Every decade has its great moments in design…and conversely, also produces those less-than-stellar moments that are probably best forgotten. When the owners of a five-story townhouse built in the 1980s contacted Bruce Wentworth, of Wentworth, Inc., they needed to remodel their master bath, which in addition to looking dated, was also oddly planned.
“They wanted a timeless and more up-to-date look,” said Wentworth. “The owners weren’t happy with the pink and white marble that was in the space. There was also a large mirrored wall and a platform tub that they didn’t like—they were always tripping over it.”
In addition to its glaring aesthetic issues, the bath also suffered from poor functionality. Though amply sized, it wasn’t configured logically. “The bath just wasn’t well-planned,” said Wentworth. “The way it was set up was a waste of space.” A large south-facing window wall, which looks onto the street below, also brought up privacy concerns, but at the same time, the spectacular view it provided of Washington, D. C., needed to be preserved. Wentworth decided “to create a public and a private space within the bath to make it functional.”
A new partition was created for the toilet and shower, giving the homeowners much needed privacy. The “public” space with the window wall houses a double-sink vanity and a large freestanding tub, perfect for relaxing while taking in the views of the cityscape. A wall of sliding louvered panels helps with daylight control and blocks views into the bath from the street when desired.
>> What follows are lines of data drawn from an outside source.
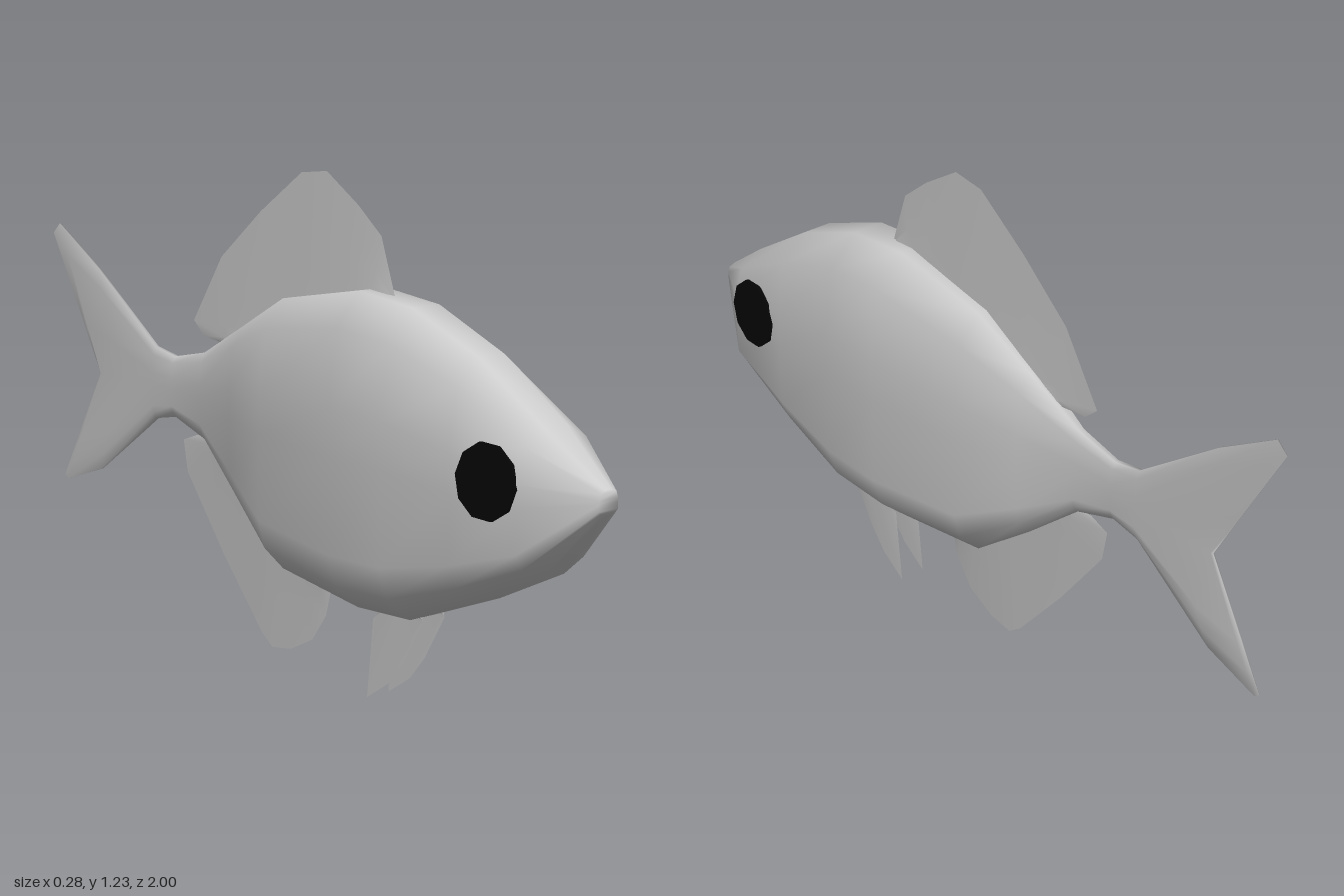
import * as THREE from 'three';

const skin = new THREE.MeshStandardMaterial({ color: 0xcccccc });
skin.name = 'grey skin';
skin.side = THREE.DoubleSide;
const black = new THREE.MeshStandardMaterial({ color: 0x050505 });
black.name = 'eye black';

function build(name, positions, index, material) {
  const geo = new THREE.BufferGeometry();
  geo.setAttribute('position', new THREE.Float32BufferAttribute(positions, 3));
  geo.setIndex(index);
  geo.computeVertexNormals();
  const mesh = new THREE.Mesh(geo, material);
  mesh.name = name;
  return mesh;
}

// Half cross-section from back to belly: [share of half width, share of height]
const half = [[0.3, 1], [0.82, 0.79], [1, 0.31], [1, 0], [1, -0.62], [0.82, -0.83], [0.3, -1]];

// Stations from nose to tail: [yTop, yMid, yBottom, halfWidth, zMid, zTop, zBottom]
const stations = [
  [0.62, 0.59, 0.565, 0.03, 1],
  [0.735, 0.57, 0.4, 0.118, 0.84],
  [0.865, 0.57, 0.305, 0.13, 0.64],
  [0.95, 0.59, 0.225, 0.14, 0.43],
  [0.97, 0.59, 0.22, 0.137, 0.25],
  [0.92, 0.6, 0.26, 0.11, -0.03],
  [0.83, 0.61, 0.39, 0.06, -0.2],
  [0.745, 0.63, 0.525, 0.024, -0.36],
  [0.72, 0.64, 0.565, 0.018, -0.48],
  [0.735, 0.64, 0.55, 0.015, -0.56],
  // the forked tail: top and bottom run further back than the notch
  [0.91, 0.638, 0.38, 0.01, -0.69, -0.8, -0.8],
  [1.012, 0.635, 0.33, 0.005, -0.795, -0.97, -0.95],
  [0.985, 0.635, 0.34, 0.001, -0.8, -1, -0.965],
];

function makeBody() {
  const pos = [], index = [], n = half.length * 2;
  for (const [top, mid, bottom, w, z, zTop = z, zBottom = z] of stations) {
    const point = (side, [u, v]) => pos.push(
      side * u * w,
      mid + (v > 0 ? top - mid : mid - bottom) * v,
      z + ((v > 0 ? zTop : zBottom) - z) * Math.abs(v));
    half.forEach((p) => point(1, p));
    [...half].reverse().forEach((p) => point(-1, p));
  }
  for (let i = 0; i < stations.length - 1; i++) {
    for (let j = 0; j < n; j++) {
      const a = i * n + j, b = i * n + (j + 1) % n;
      index.push(a, b, a + n, b, b + n, a + n);
    }
  }
  // close nose and tail edge with strips between the two sides
  const last = (stations.length - 1) * n;
  for (let j = 0; j < half.length - 1; j++) {
    const a = j, b = j + 1, c = n - 2 - j, d = n - 1 - j;
    index.push(a, d, c, a, c, b);
    index.push(last + a, last + c, last + d, last + a, last + b, last + c);
  }
  return build('body', pos, index, skin);
}

// Thin fin: an outline [z, y] tapering from a thick root line to a sharp rim
function makeFin(name, rim, rootStart, rootEnd, thick) {
  const group = new THREE.Group();
  group.name = name;
  const count = rim.length;
  for (const side of [1, -1]) {
    const pos = [], index = [];
    rim.forEach(([z, y], i) => {
      const t = i / (count - 1);
      const rz = rootStart[0] + (rootEnd[0] - rootStart[0]) * t;
      const ry = rootStart[1] + (rootEnd[1] - rootStart[1]) * t;
      pos.push(side * thick, ry, rz);
      pos.push(side * thick * 0.45, (ry + y) / 2, (rz + z) / 2);
      pos.push(0, y, z);
    });
    // the winding depends on the side and on whether the fin points up or down
    const middle = rim[Math.floor(count / 2)];
    const up = middle[1] > (rootStart[1] + rootEnd[1]) / 2;
    for (let i = 0; i < count - 1; i++) {
      for (let k = 0; k < 2; k++) {
        const a = i * 3 + k, b = a + 1, c = a + 3, d = a + 4;
        if ((side > 0) === up) index.push(a, c, b, b, c, d);
        else index.push(a, b, c, b, d, c);
      }
    }
    // outward faces: flip if the first normal points inward
    const mesh = build(name + (side > 0 ? 'Left' : 'Right'), pos, index, skin);
    const normals = mesh.geometry.attributes.normal;
    if (normals.getX(Math.floor(count / 2) * 3 + 1) * side < 0) {
      mesh.geometry.setIndex(index.reverse());
      mesh.geometry.computeVertexNormals();
    }
    group.add(mesh);
  }
  return group;
}

export function createModel() {
  const model = new THREE.Group();
  model.name = 'fish';
  model.add(makeBody());

  model.add(makeFin('dorsalFin',
    [[0.33, 0.95], [0.28, 1.095], [0.2, 1.16], [0.09, 1.23], [0, 1.22], [-0.15, 1.115],
      [-0.3, 0.99], [-0.41, 0.82], [-0.37, 0.785], [-0.29, 0.775]],
    [0.32, 0.95], [-0.27, 0.78], 0.011));

  model.add(makeFin('analFin',
    [[0.11, 0.235], [0.09, 0.16], [0.04, 0.09], [-0.04, 0.05], [-0.11, 0.04], [-0.15, 0.07],
      [-0.3, 0.245], [-0.44, 0.43], [-0.455, 0.51], [-0.4, 0.53], [-0.34, 0.53]],
    [0.1, 0.25], [-0.33, 0.53], 0.011));

  for (const side of [1, -1]) {
    const label = side > 0 ? 'left' : 'right';
    // pelvic fins hang below the belly
    const pelvic = makeFin(label + 'PelvicFin',
      [[0.465, 0.225], [0.4, 0.115], [0.35, 0.055], [0.275, 0.005], [0.285, 0.1], [0.295, 0.2], [0.33, 0.225]],
      [0.46, 0.235], [0.32, 0.235], 0.003);
    pelvic.position.x = side * 0.034;
    model.add(pelvic);

    // flat round eye lying on the cheek
    const eye = new THREE.Mesh(new THREE.CylinderGeometry(0.088, 0.088, 0.009, 10), black);
    eye.name = label + 'Eye';
    eye.position.set(side * 0.125, 0.615, 0.755);
    eye.quaternion.setFromUnitVectors(
      new THREE.Vector3(0, 1, 0), new THREE.Vector3(side, 0.06, 0.06).normalize());
    model.add(eye);
  }
  return model;
}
In contrast to the white, pink and gold color scheme of the original design, Wentworth specified warm neutral tones throughout the bath to impart a feeling of timelessness. The space is kept light and airy with a custom white vanity, white trim, the large window wall and frosted-glass-paneled pocket doors that separate the bath’s two zones. The room also boasts high ceilings, which are made more intimate and human in scale through a frame that encloses the mirrors above the vanity, as well as darker-toned panels edged by white molding on the wall next to the tub.
The homeowners ended up with a master bath that embraces the stunning city views, while simultaneously offering privacy. And best of all, the ’80s have been left behind in favor of a design sure to weather the test of time.
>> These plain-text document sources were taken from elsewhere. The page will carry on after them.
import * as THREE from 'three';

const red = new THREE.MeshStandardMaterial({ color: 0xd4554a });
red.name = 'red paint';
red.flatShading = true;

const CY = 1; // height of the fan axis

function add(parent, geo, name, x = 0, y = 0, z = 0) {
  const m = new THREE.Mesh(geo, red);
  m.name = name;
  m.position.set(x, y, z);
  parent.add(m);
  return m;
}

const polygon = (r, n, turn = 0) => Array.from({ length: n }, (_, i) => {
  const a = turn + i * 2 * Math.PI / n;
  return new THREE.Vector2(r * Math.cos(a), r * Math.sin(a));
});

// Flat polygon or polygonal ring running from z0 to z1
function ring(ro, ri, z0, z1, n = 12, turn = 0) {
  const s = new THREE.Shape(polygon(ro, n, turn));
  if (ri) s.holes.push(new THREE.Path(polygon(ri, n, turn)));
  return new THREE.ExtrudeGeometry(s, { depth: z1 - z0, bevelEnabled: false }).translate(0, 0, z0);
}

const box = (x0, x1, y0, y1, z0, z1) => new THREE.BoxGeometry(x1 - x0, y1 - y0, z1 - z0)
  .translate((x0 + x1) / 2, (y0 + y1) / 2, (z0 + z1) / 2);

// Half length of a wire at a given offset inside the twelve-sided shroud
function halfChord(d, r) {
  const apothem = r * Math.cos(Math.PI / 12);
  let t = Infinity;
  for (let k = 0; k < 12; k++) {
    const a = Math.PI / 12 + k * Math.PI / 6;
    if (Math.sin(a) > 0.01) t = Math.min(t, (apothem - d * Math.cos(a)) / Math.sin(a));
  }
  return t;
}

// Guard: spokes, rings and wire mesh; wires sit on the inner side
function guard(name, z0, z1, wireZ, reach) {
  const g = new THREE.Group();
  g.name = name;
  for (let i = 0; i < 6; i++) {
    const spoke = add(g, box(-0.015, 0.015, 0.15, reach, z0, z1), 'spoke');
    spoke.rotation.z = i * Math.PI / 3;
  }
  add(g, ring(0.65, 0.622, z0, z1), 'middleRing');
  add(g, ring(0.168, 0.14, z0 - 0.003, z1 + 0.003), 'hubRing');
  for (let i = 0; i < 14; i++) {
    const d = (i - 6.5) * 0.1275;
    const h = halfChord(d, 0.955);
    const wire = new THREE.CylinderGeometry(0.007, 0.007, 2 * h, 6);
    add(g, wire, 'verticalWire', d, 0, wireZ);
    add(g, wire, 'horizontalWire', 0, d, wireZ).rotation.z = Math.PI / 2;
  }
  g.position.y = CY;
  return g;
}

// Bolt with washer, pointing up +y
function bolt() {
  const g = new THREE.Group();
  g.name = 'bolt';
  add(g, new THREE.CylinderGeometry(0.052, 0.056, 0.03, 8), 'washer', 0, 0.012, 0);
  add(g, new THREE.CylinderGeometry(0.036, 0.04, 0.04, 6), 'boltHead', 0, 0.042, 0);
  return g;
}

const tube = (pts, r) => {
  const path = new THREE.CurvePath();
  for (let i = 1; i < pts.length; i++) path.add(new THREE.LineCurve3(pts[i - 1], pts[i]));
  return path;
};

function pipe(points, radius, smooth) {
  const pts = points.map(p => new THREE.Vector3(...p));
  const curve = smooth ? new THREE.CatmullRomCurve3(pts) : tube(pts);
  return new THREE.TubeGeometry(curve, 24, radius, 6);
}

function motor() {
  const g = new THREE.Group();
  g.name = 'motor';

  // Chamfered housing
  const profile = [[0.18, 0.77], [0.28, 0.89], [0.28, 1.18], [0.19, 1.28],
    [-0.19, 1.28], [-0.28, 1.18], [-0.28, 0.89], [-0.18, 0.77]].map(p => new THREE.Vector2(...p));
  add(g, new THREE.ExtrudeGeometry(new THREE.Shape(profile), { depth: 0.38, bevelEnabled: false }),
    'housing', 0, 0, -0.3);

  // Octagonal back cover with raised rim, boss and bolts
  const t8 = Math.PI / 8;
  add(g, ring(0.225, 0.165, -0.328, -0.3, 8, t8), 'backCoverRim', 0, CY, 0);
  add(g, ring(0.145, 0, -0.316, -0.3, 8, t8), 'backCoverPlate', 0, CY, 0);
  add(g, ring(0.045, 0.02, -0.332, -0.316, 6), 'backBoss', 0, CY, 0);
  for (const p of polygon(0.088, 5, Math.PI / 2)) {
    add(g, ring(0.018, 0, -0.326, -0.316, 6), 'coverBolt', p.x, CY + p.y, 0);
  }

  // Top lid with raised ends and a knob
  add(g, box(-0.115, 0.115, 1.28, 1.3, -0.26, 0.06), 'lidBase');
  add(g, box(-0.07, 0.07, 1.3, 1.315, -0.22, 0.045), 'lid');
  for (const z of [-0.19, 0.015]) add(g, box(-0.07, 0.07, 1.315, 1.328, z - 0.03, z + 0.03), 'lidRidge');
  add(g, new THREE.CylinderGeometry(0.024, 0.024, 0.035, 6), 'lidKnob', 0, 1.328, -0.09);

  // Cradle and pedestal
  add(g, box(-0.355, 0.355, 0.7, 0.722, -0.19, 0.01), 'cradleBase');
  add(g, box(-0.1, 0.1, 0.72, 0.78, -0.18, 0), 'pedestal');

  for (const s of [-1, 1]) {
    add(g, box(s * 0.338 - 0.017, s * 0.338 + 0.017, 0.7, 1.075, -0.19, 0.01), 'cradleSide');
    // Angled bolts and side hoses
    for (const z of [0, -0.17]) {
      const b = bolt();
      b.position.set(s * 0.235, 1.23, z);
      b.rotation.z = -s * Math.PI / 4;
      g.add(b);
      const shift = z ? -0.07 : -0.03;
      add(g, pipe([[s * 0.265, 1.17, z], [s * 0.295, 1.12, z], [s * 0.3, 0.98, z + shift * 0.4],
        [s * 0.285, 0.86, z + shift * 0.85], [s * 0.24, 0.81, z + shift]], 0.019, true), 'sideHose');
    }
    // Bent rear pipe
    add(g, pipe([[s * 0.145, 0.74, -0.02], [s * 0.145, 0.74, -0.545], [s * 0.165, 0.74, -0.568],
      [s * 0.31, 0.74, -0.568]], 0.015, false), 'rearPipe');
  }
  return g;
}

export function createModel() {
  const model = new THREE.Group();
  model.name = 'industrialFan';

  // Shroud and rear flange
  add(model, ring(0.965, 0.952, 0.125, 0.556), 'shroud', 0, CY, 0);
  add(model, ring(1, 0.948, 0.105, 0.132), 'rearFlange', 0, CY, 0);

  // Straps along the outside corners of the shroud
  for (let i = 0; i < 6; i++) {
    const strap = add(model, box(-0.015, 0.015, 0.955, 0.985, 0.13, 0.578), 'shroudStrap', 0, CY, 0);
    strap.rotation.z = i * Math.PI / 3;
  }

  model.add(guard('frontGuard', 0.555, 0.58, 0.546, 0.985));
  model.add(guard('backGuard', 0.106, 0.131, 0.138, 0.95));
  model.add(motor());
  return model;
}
Designer/ Architect: Bruce Wentworth, AIA, Wentworth, Inc.,
Sinks, Shower fittings: Kohler,
Faucets, Tub filler, Shower accessories (towel bar/hooks): Grohe,
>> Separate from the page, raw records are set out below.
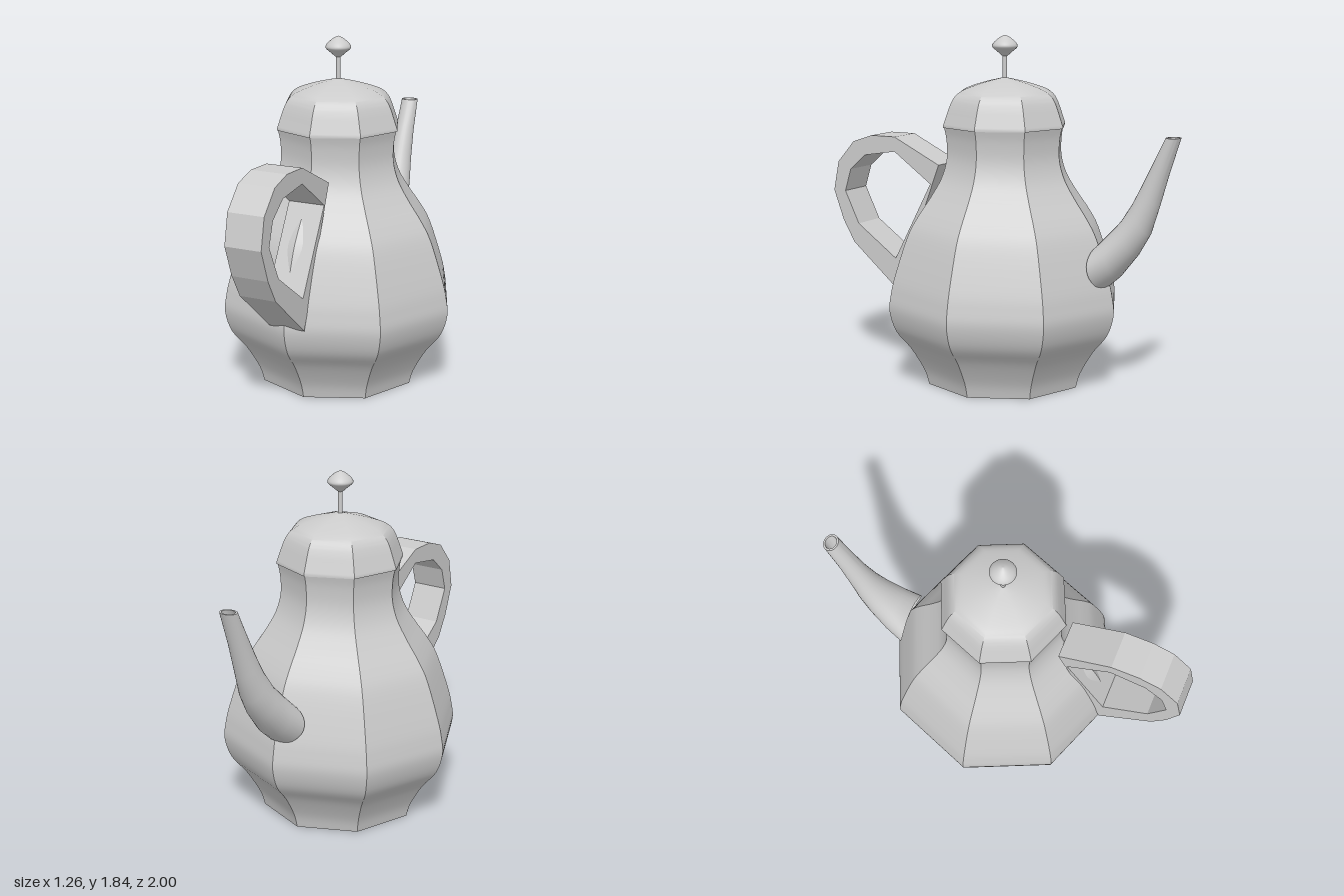
import * as THREE from 'three';
import { toCreasedNormals } from 'three/addons/utils/BufferGeometryUtils.js';

const vectors = (points) => points.map(([x, y]) => new THREE.Vector2(x, y));
const smooth = (points, n) => new THREE.SplineCurve(vectors(points)).getPoints(n);

// Tube skinned over oval sections [upper z, upper y, lower z, lower y, half width]
function skin(sections, centreX, sides = 28) {
  const positions = [];
  const index = [];
  sections.forEach(([uz, uy, lz, ly, w], i) => {
    for (let j = 0; j < sides; j++) {
      const a = (j / sides) * Math.PI * 2;
      const c = Math.cos(a) / 2;
      const bow = i === 0 ? 0.02 * Math.sin(a) ** 2 : 0;
      positions.push(
        centreX + Math.sin(a) * w,
        (uy + ly) / 2 + c * (uy - ly),
        (uz + lz) / 2 + c * (uz - lz) + bow
      );
      if (i < sections.length - 1) {
        const p = i * sides + j;
        const q = i * sides + ((j + 1) % sides);
        index.push(p, q, q + sides, p, q + sides, p + sides);
      }
    }
  });
  const geometry = new THREE.BufferGeometry();
  geometry.setAttribute('position', new THREE.Float32BufferAttribute(positions, 3));
  geometry.setIndex(index);
  return toCreasedNormals(geometry, 0.9);
}

export function createModel() {
  const model = new THREE.Group();
  const metal = new THREE.MeshStandardMaterial({ color: 0xcccccc });
  metal.name = 'grey metal';
  metal.side = THREE.DoubleSide;

  const add = (name, geometry, parent = model) => {
    const mesh = new THREE.Mesh(geometry, metal);
    mesh.name = name;
    parent.add(mesh);
    return mesh;
  };

  // Pot, lid and knob share an axis that is turned very slightly
  const vessel = new THREE.Group();
  vessel.name = 'vessel';
  vessel.position.z = -0.016;
  vessel.rotation.y = 0.03;
  model.add(vessel);

  // Eight-sided body with sharp edges between the panels
  const bodyProfile = smooth([
    [0.42, 0], [0.445, 0.08], [0.515, 0.2], [0.595, 0.3], [0.63, 0.41], [0.622, 0.5],
    [0.598, 0.6], [0.53, 0.8], [0.475, 0.9], [0.405, 1.0], [0.345, 1.1],
    [0.316, 1.2], [0.317, 1.3], [0.33, 1.365],
  ], 52);
  add('body', toCreasedNormals(
    new THREE.LatheGeometry([new THREE.Vector2(0, 0), ...bodyProfile], 8), 0.5), vessel);

  // Eight-sided domed lid with a small lip
  const lidProfile = smooth([
    [0.335, 1.372], [0.318, 1.42], [0.3, 1.47], [0.28, 1.51], [0.25, 1.54],
    [0.205, 1.562], [0.11, 1.592], [0, 1.617],
  ], 28);
  add('lid', toCreasedNormals(
    new THREE.LatheGeometry([...vectors([[0.31, 1.362], [0.335, 1.362]]), ...lidProfile], 8), 0.5), vessel);

  // Knob on a thin stem
  const stem = add('knobStem', new THREE.CylinderGeometry(0.012, 0.012, 0.14, 16), vessel);
  stem.position.y = 1.665;
  add('knob', new THREE.LatheGeometry(smooth([
    [0, 1.722], [0.015, 1.728], [0.038, 1.748], [0.062, 1.768], [0.066, 1.782],
    [0.053, 1.801], [0.024, 1.824], [0, 1.835],
  ], 24), 28), vessel);

  // Faceted loop handle, drawn in z and y and extruded across x
  const loop = new THREE.Shape(vectors([
    [0.32, 1.145], [0.598, 1.28], [0.748, 1.28], [0.866, 1.24], [0.968, 1.123],
    [1.0, 0.963], [0.94, 0.8], [0.87, 0.68], [0.587, 0.44],
  ]));
  loop.holes.push(new THREE.Path(vectors([
    [0.373, 1.04], [0.598, 1.2], [0.79, 1.17], [0.887, 1.086],
    [0.925, 0.963], [0.839, 0.786], [0.598, 0.614],
  ])));
  const handle = new THREE.ExtrudeGeometry(loop, { depth: 0.2, bevelEnabled: false });
  handle.rotateY(-Math.PI / 2);
  handle.translate(0.12, 0, 0);
  add('handle', handle);

  // Curved tapering spout, turning in at the rim to a hollow mouth
  add('spout', skin([
    [-0.555, 0.77, -0.6, 0.55, 0.14],
    [-0.62, 0.84, -0.675, 0.615, 0.12],
    [-0.69, 0.915, -0.775, 0.74, 0.097],
    [-0.75, 1.01, -0.84, 0.85, 0.077],
    [-0.796, 1.1, -0.887, 0.995, 0.062],
    [-0.85, 1.21, -0.935, 1.16, 0.052],
    [-0.92, 1.35, -0.995, 1.35, 0.047],
    [-0.929, 1.35, -0.986, 1.35, 0.036],
    [-0.862, 1.21, -0.923, 1.17, 0.036],
    [-0.812, 1.1, -0.87, 1.02, 0.036],
  ], -0.017));

  return model;
}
Shower tile: Arpa, Jud Tile, Durango,
Shower door, Mirrors: Chevy Chase Glass Co.,
Cabinetry/vanity: Custom by Wentworth, Inc.,
Flooring/tiles: Arpa, Jud Tile,
Paint: Benjamin Moore,
Lighting: Lightolier, Tech Lighting (sconces),
Photography: Ron Blunt